Document images with source code
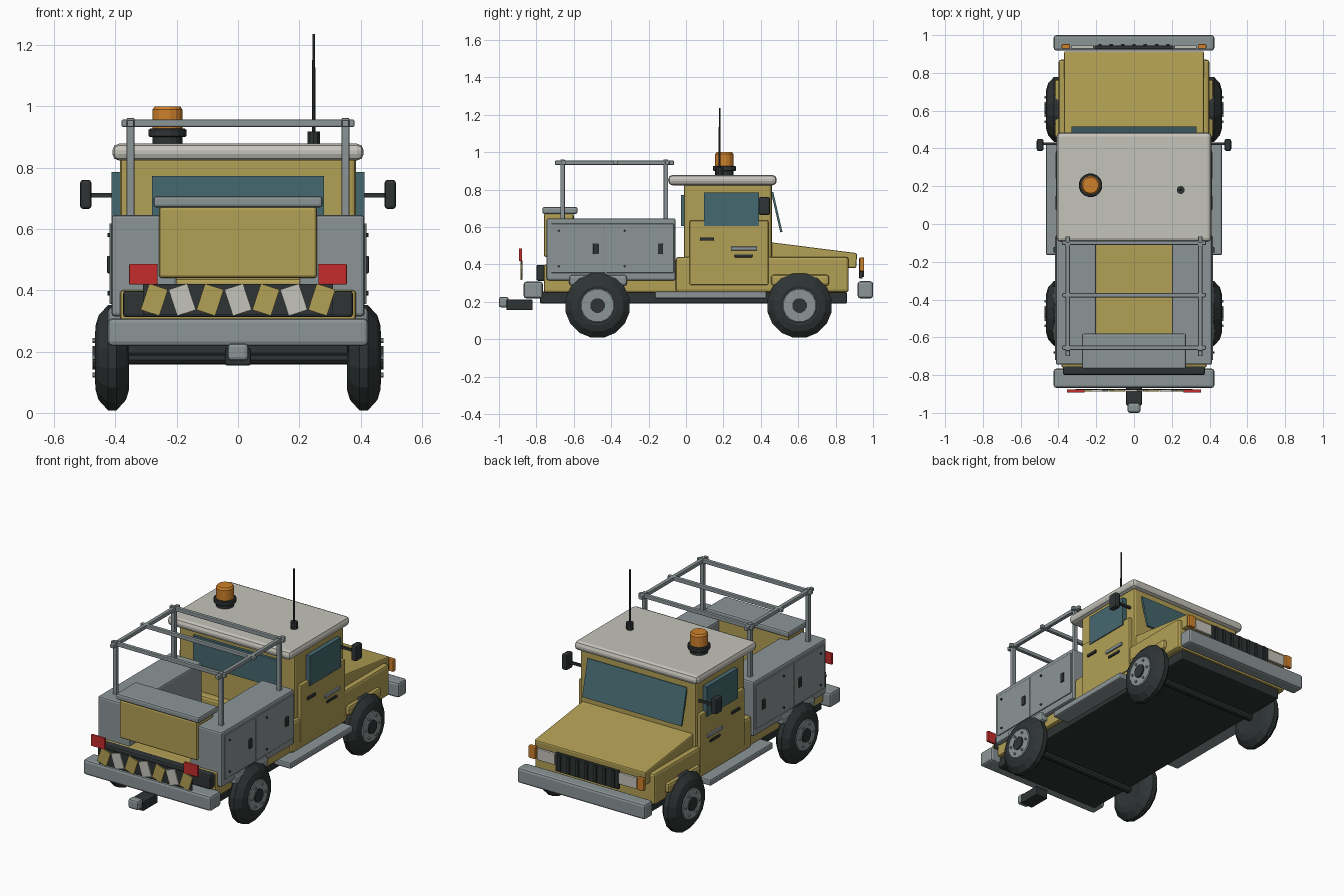
import bpy, bmesh, math
from mathutils import Matrix, Vector

COLOURS = {
    "mustard": (0.45, 0.35, 0.09), "steel_grey": (0.26, 0.30, 0.31),
    "cream": (0.56, 0.55, 0.49), "rubber_black": (0.028, 0.034, 0.034),
    "glass_teal": (0.06, 0.14, 0.16), "amber": (0.62, 0.22, 0.025),
    "lamp_red": (0.56, 0.025, 0.025),
}
MATS = {}
for n, c in COLOURS.items():
    MATS[n] = bpy.data.materials.new(n)
    MATS[n].diffuse_color = (*c, 1)
Y, G, C, K, T, A, R = COLOURS


def finish(bm, name, mat, smooth=False):
    bmesh.ops.recalc_face_normals(bm, faces=bm.faces)
    me = bpy.data.meshes.new(name)
    bm.to_mesh(me)
    bm.free()
    me.materials.append(MATS[mat])
    ob = bpy.data.objects.new(name, me)
    bpy.context.collection.objects.link(ob)
    return ob


def bevel(bm, w, seg=2):
    if w:
        bmesh.ops.bevel(bm, geom=bm.edges[:], offset=w, segments=seg,
                        profile=0.5, affect='EDGES')


def box(name, mat, x, y, z, bev=0.0, rot=None):
    """Box from (min, max) ranges, optional bevel and rotation about its centre."""
    bm = bmesh.new()
    bmesh.ops.create_cube(bm, size=1)
    bmesh.ops.scale(bm, vec=(x[1] - x[0], y[1] - y[0], z[1] - z[0]), verts=bm.verts)
    bevel(bm, bev)
    if rot:
        bmesh.ops.rotate(bm, verts=bm.verts, matrix=Matrix.Rotation(rot[0], 3, rot[1]))
    bmesh.ops.translate(bm, verts=bm.verts,
                        vec=(sum(x) / 2, sum(y) / 2, sum(z) / 2))
    return finish(bm, name, mat)


def pair(name, mat, x, y, z, bev=0.0):
    """Box mirrored to both sides of the truck."""
    box(name + "_right", mat, x, y, z, bev)
    box(name + "_left", mat, (-x[1], -x[0]), y, z, bev)


def prism(name, mat, pts, hw, bev=0.0):
    """Side profile of (y, z) points extruded across the width."""
    bm = bmesh.new()
    f = bm.faces.new([bm.verts.new((-hw, y, z)) for y, z in pts])
    ex = bmesh.ops.extrude_face_region(bm, geom=[f])
    bmesh.ops.translate(bm, vec=(2 * hw, 0, 0),
                        verts=[v for v in ex["geom"] if isinstance(v, bmesh.types.BMVert)])
    bevel(bm, bev)
    return finish(bm, name, mat)


def lathe(name, mat, prof, loc, axis='Z', n=16):
    """Revolve (offset, radius) points about an axis, with capped ends."""
    bm = bmesh.new()
    rings = []
    for h, r in prof:
        ring = []
        for i in range(n):
            a = 2 * math.pi * (i + 0.5) / n
            u, v = r * math.cos(a), r * math.sin(a)
            p = (u, v, h) if axis == 'Z' else (h, u, v)
            ring.append(bm.verts.new(Vector(loc) + Vector(p)))
        rings.append(ring)
    for a, b in zip(rings, rings[1:]):
        for i in range(n):
            bm.faces.new((a[i], a[(i + 1) % n], b[(i + 1) % n], b[i]))
    bm.faces.new(rings[0])
    bm.faces.new(rings[-1])
    return finish(bm, name, mat)


# Chassis and axles
box("chassis", K, (-0.36, 0.36), (-0.78, 0.86), (0.19, 0.255), 0.008)
AXLES = {"front": 0.607, "rear": -0.473}
for end, y in AXLES.items():
    lathe(end + "_axle", K, [(-0.36, 0.022), (0.36, 0.022)], (0, y, 0.18), 'X', 10)

# Wheels: faceted tyre, steel rim, dark hub and wheel nuts
TYRE = [(-0.05, 0.085), (-0.055, 0.105), (-0.045, 0.14), (-0.014, 0.175),
        (0.014, 0.175), (0.045, 0.14), (0.055, 0.105), (0.05, 0.085)]
for end, y in AXLES.items():
    for side, s in (("right", 1), ("left", -1)):
        tag = f"{end}_{side}_"
        lathe(tag + "tyre", K, TYRE, (s * 0.41, y, 0.18), 'X', 16)
        lathe(tag + "rim", G, [(0, 0.095), (s * 0.05, 0.095), (s * 0.056, 0.088)],
              (s * 0.41, y, 0.18), 'X', 16)
        lathe(tag + "hub", K, [(0, 0.04), (s * 0.064, 0.04)], (s * 0.41, y, 0.18), 'X', 12)
        for i in range(6):
            a = i * math.pi / 3
            lathe(tag + "nut", G, [(0, 0.008), (s * 0.064, 0.008)],
                  (s * 0.41, y + 0.065 * math.cos(a), 0.18 + 0.065 * math.sin(a)), 'X', 6)

# Yellow lower body, hood, cab and roof
box("bed_base", Y, (-0.385, 0.385), (-0.76, -0.03), (0.25, 0.40), 0.01)
box("lower_body", Y, (-0.40, 0.40), (-0.055, 0.87), (0.25, 0.44), 0.015)
prism("hood", Y, [(0.44, 0.38), (0.91, 0.38), (0.915, 0.46), (0.44, 0.52)], 0.37, 0.008)
box("cab", Y, (-0.385, 0.385), (-0.012, 0.46), (0.27, 0.835), 0.015)
box("roof", C, (-0.41, 0.41), (-0.095, 0.485), (0.823, 0.878), 0.022)
pair("front_flare", Y, (0.34, 0.42), (0.455, 0.765), (0.285, 0.345), 0.015)
pair("rear_flare", G, (0.34, 0.425), (-0.625, -0.315), (0.285, 0.345), 0.015)
pair("running_board", G, (0.35, 0.465), (-0.165, 0.43), (0.217, 0.255), 0.008)

# Doors, glass and door trim
pair("door", Y, (0.37, 0.406), (0.02, 0.44), (0.29, 0.635), 0.006)
pair("side_window", T, (0.38, 0.412), (0.095, 0.39), (0.605, 0.785))
box("rear_window", T, (-0.28, 0.28), (-0.028, -0.01), (0.605, 0.772))
box("windshield", T, (-0.33, 0.33), (0.479, 0.491), (0.57, 0.79), 0,
    (math.radians(13), 'X'))
pair("door_handle", K, (0.40, 0.416), (0.075, 0.15), (0.528, 0.545), 0.003)
pair("trim_bar", G, (0.40, 0.416), (0.24, 0.38), (0.475, 0.495), 0.003)
pair("trim_slot", K, (0.40, 0.414), (0.26, 0.355), (0.438, 0.453), 0.003)

# Mirrors
pair("mirror_arm", K, (0.38, 0.49), (0.417, 0.431), (0.703, 0.717))
pair("mirror", K, (0.478, 0.515), (0.387, 0.45), (0.665, 0.76), 0.01)

# Front end: grille with bars, headlights, indicators, bumpers
box("grille", K, (-0.21, 0.21), (0.926, 0.944), (0.325, 0.435), 0.003)
for i in range(7):
    x = -0.18 + 0.06 * i
    box("grille_bar", K, (x - 0.009, x + 0.009), (0.94, 0.953), (0.332, 0.43))
pair("headlight", C, (0.212, 0.332), (0.928, 0.946), (0.36, 0.428), 0.004)
pair("indicator", A, (0.338, 0.383), (0.928, 0.952), (0.362, 0.437), 0.005)
box("front_bumper", G, (-0.425, 0.425), (0.918, 1.0), (0.218, 0.31), 0.014)
box("rear_bumper", G, (-0.425, 0.425), (-0.868, -0.765), (0.218, 0.308), 0.014)

# Utility lockers with doors, latches and screws
pair("locker", G, (0.20, 0.413), (-0.745, -0.055), (0.315, 0.645), 0.01)
for y0, y1, latch in ((-0.72, -0.432, -0.483), (-0.428, -0.065, -0.137)):
    pair("locker_door", G, (0.40, 0.419), (y0, y1), (0.355, 0.618), 0.003)
    pair("locker_latch", K, (0.41, 0.427), (latch - 0.014, latch + 0.014),
         (0.455, 0.512), 0.004)
    for z in (0.39, 0.58):
        for s in (1, -1):
            lathe("locker_screw", K, [(0, 0.007), (s * 0.012, 0.007)],
                  (s * 0.413, y0 + (0.04 if y0 < -0.5 else 0.1), z), 'X', 6)

# Rear chest with lid, dark rear panel
box("rear_chest", Y, (-0.258, 0.258), (-0.76, -0.60), (0.44, 0.672), 0.01)
box("chest_lid", G, (-0.276, 0.276), (-0.768, -0.58), (0.67, 0.707), 0.01)
box("rear_panel", K, (-0.375, 0.375), (-0.80, -0.74), (0.312, 0.398), 0.01)

# Warning plates, alternately leaning, and tail lamps
box("warning_board", K, (-0.31, 0.31), (-0.879, -0.874), (0.32, 0.42))
for i in range(7):
    x = -0.273 + 0.091 * i
    box("warning_plate", (Y, C)[i % 2], (x - 0.032, x + 0.032), (-0.886, -0.878),
        (0.324, 0.414), 0, (math.radians((18, -18)[i % 2]), 'Y'))
pair("tail_lamp", R, (0.262, 0.355), (-0.893, -0.876), (0.418, 0.486), 0.004)

# Tow hitch
box("hitch_bar", K, (-0.042, 0.042), (-0.96, -0.82), (0.155, 0.212), 0.006)
box("hitch_block", G, (-0.034, 0.034), (-1.0, -0.948), (0.17, 0.227), 0.012)

# Rack: posts, side rails and cross bars
for i, y in enumerate((-0.66, -0.108)):
    pair(("rear", "front")[i] + "_rack_post", G, (0.338, 0.363), (y - 0.012, y + 0.012),
         (0.62, 0.962), 0.004)
pair("rack_rail", G, (0.339, 0.362), (-0.70, -0.065), (0.932, 0.955), 0.004)
for y in (-0.655, -0.377, -0.10):
    box("rack_cross_bar", G, (-0.38, 0.38), (y - 0.011, y + 0.011), (0.933, 0.956), 0.004)

# Beacon and antenna
lathe("beacon_base", K, [(-0.025, 0.05), (0.0, 0.05), (0.0, 0.058), (0.004, 0.063), (0.024, 0.063),
                         (0.028, 0.058)], (-0.23, 0.205, 0.899), n=16)
lathe("beacon_lens", A, [(0, 0.05), (0.062, 0.05), (0.073, 0.042)], (-0.23, 0.205, 0.927), n=16)
lathe("antenna_base", K, [(0, 0.021), (0.045, 0.021)], (0.247, 0.18, 0.873), n=10)
lathe("antenna", K, [(0, 0.006), (0.325, 0.005)], (0.247, 0.18, 0.91), n=8)
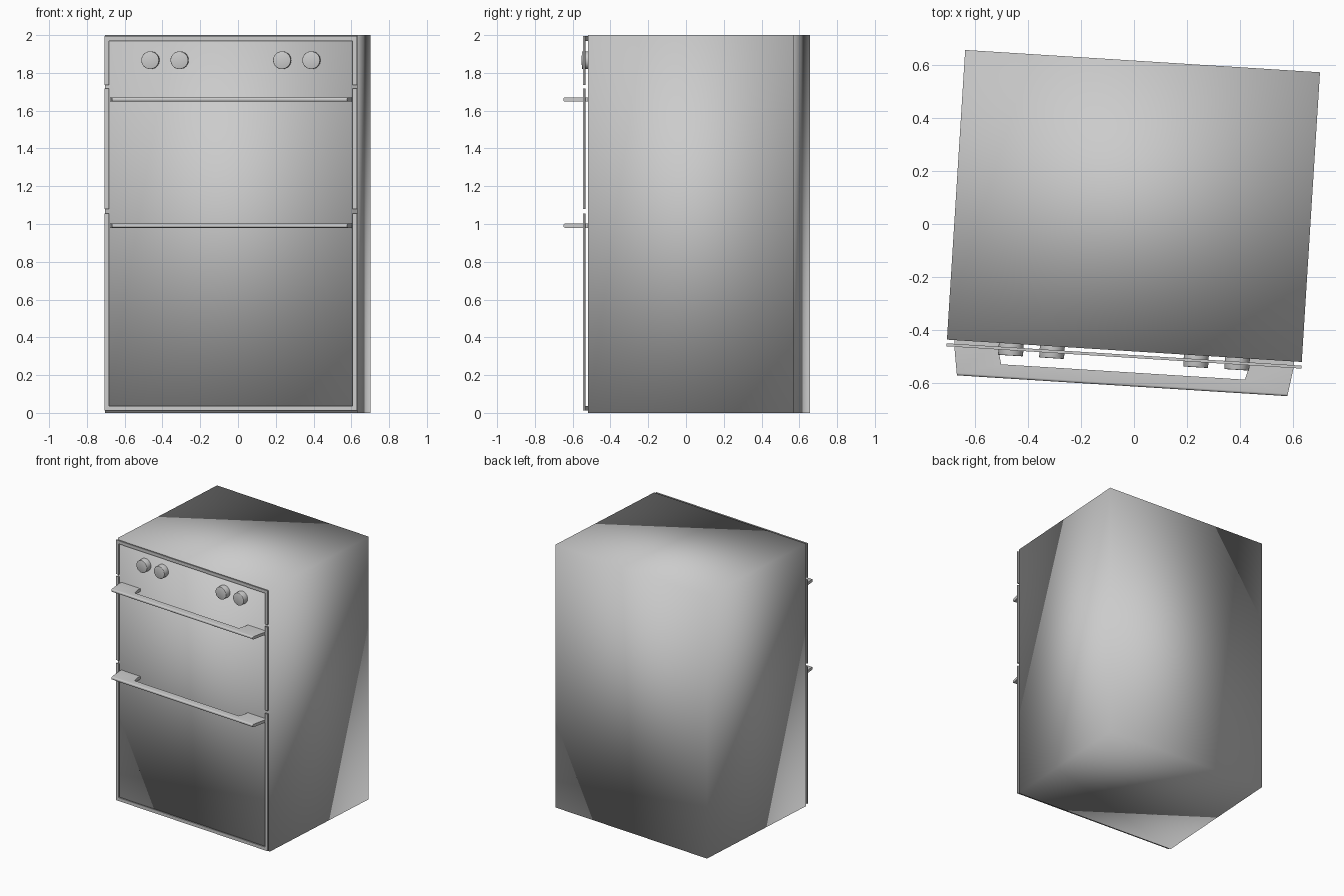
import bpy, bmesh
from math import radians
from mathutils import Matrix, Vector

if "Cube" in bpy.data.objects:
    bpy.data.objects.remove(bpy.data.objects["Cube"])

# The whole oven stands slightly turned about z
PLACE = Matrix.Translation((-0.002, 0.068, 0)) @ Matrix.Rotation(radians(-3.6), 4, 'Z')
W, D = 0.67, 0.547                    # half width, half depth of the body
FRONT, BACK = -0.572, -0.561          # trim strip planes


def finish(name, bm, smooth=None):
    bmesh.ops.recalc_face_normals(bm, faces=bm.faces)
    bm.transform(PLACE)
    me = bpy.data.meshes.new(name)
    bm.to_mesh(me)
    bm.free()
    ob = bpy.data.objects.new(name, me)
    bpy.context.collection.objects.link(ob)
    if smooth is not None:
        bpy.ops.object.select_all(action='DESELECT')
        ob.select_set(True)
        bpy.context.view_layer.objects.active = ob
        bpy.ops.object.shade_smooth_by_angle(angle=radians(smooth))
    return ob


def prism(bm, pts, step):
    """Extrude a flat outline by a vector."""
    face = bm.faces.new([bm.verts.new(p) for p in pts])
    ext = bmesh.ops.extrude_face_region(bm, geom=[face])
    verts = [v for v in ext['geom'] if isinstance(v, bmesh.types.BMVert)]
    bmesh.ops.translate(bm, verts=verts, vec=Vector(step))


# Cabinet body, shaded smoothly across its corners
bm = bmesh.new()
prism(bm, [(-W, -D, 0), (W, -D, 0), (W, D, 0), (-W, D, 0)], (0, 0, 2))
body = finish("cabinet_body", bm)
for p in body.data.polygons:
    p.use_smooth = True


# Thin trim strips standing just in front of the body
def trim(name, outlines):
    bm = bmesh.new()
    for o in outlines:
        prism(bm, [(x, FRONT, z) for x, z in o], (0, BACK - FRONT, 0))
    finish(name, bm)


def u_shape(z_end, z_inner, z_outer):
    i = W - 0.024
    return [(-W, z_end), (-W, z_outer), (W, z_outer), (W, z_end),
            (i, z_end), (i, z_inner), (-i, z_inner), (-i, z_end)]


trim("control_panel_trim", [u_shape(1.735, 1.97, 1.994)])
trim("lower_door_trim", [u_shape(1.055, 0.037, 0.012)])
trim("upper_door_trim", [[(s * W, 1.08), (s * W, 1.718),
                          (s * (W - 0.024), 1.718), (s * (W - 0.024), 1.08)]
                         for s in (-1, 1)])

# Door handles: flat brackets joined by a rounded front bar
half = [(0.474, -D), (0.474, -0.574), (0.460, -0.627)]
outer = [(0.624, -0.679), (0.641, -0.569), (0.641, -D)]
outline = ([(-x, y) for x, y in outer[::-1]] + outer
           + half + [(-x, y) for x, y in half[::-1]])
for name, z in (("upper_door_handle", 1.648), ("lower_door_handle", 0.98)):
    bm = bmesh.new()
    prism(bm, [(x, y, z) for x, y in outline], (0, 0, 0.022))
    edges = [e for e in bm.edges if all(v.co.y < -0.67 for v in e.verts)
             and abs(e.verts[0].co.z - e.verts[1].co.z) < 0.001]
    bmesh.ops.bevel(bm, geom=edges, offset=0.009, segments=4, profile=0.5, affect='EDGES')
    finish(name, bm, 35)

# Four control knobs
for n, x in enumerate((-0.427, -0.272, 0.272, 0.427), 1):
    bm = bmesh.new()
    bmesh.ops.create_cone(bm, cap_ends=True, segments=32, radius1=0.047, radius2=0.047,
                          depth=0.045,
                          matrix=Matrix.Translation((x, -0.5695, 1.867))
                          @ Matrix.Rotation(radians(90), 4, 'X'))
    rim = [e for e in bm.edges if all(v.co.y < -0.585 for v in e.verts)]
    bmesh.ops.bevel(bm, geom=rim, offset=0.003, segments=2, profile=0.5, affect='EDGES')
    finish(f"control_knob_{n}", bm, 50)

YOUR OBJECTIVE: Copy whichever lines of the records above contain the word "verts".

RESPONSE FOR THIS EXERCISE:
    bmesh.ops.scale(bm, vec=(x[1] - x[0], y[1] - y[0], z[1] - z[0]), verts=bm.verts)
        bmesh.ops.rotate(bm, verts=bm.verts, matrix=Matrix.Rotation(rot[0], 3, rot[1]))
    bmesh.ops.translate(bm, verts=bm.verts,
    f = bm.faces.new([bm.verts.new((-hw, y, z)) for y, z in pts])
                        verts=[v for v in ex["geom"] if isinstance(v, bmesh.types.BMVert)])
            ring.append(bm.verts.new(Vector(loc) + Vector(p)))
    face = bm.faces.new([bm.verts.new(p) for p in pts])
    verts = [v for v in ext['geom'] if isinstance(v, bmesh.types.BMVert)]
    bmesh.ops.translate(bm, verts=verts, vec=Vector(step))
    edges = [e for e in bm.edges if all(v.co.y < -0.67 for v in e.verts)
             and abs(e.verts[0].co.z - e.verts[1].co.z) < 0.001]
    rim = [e for e in bm.edges if all(v.co.y < -0.585 for v in e.verts)]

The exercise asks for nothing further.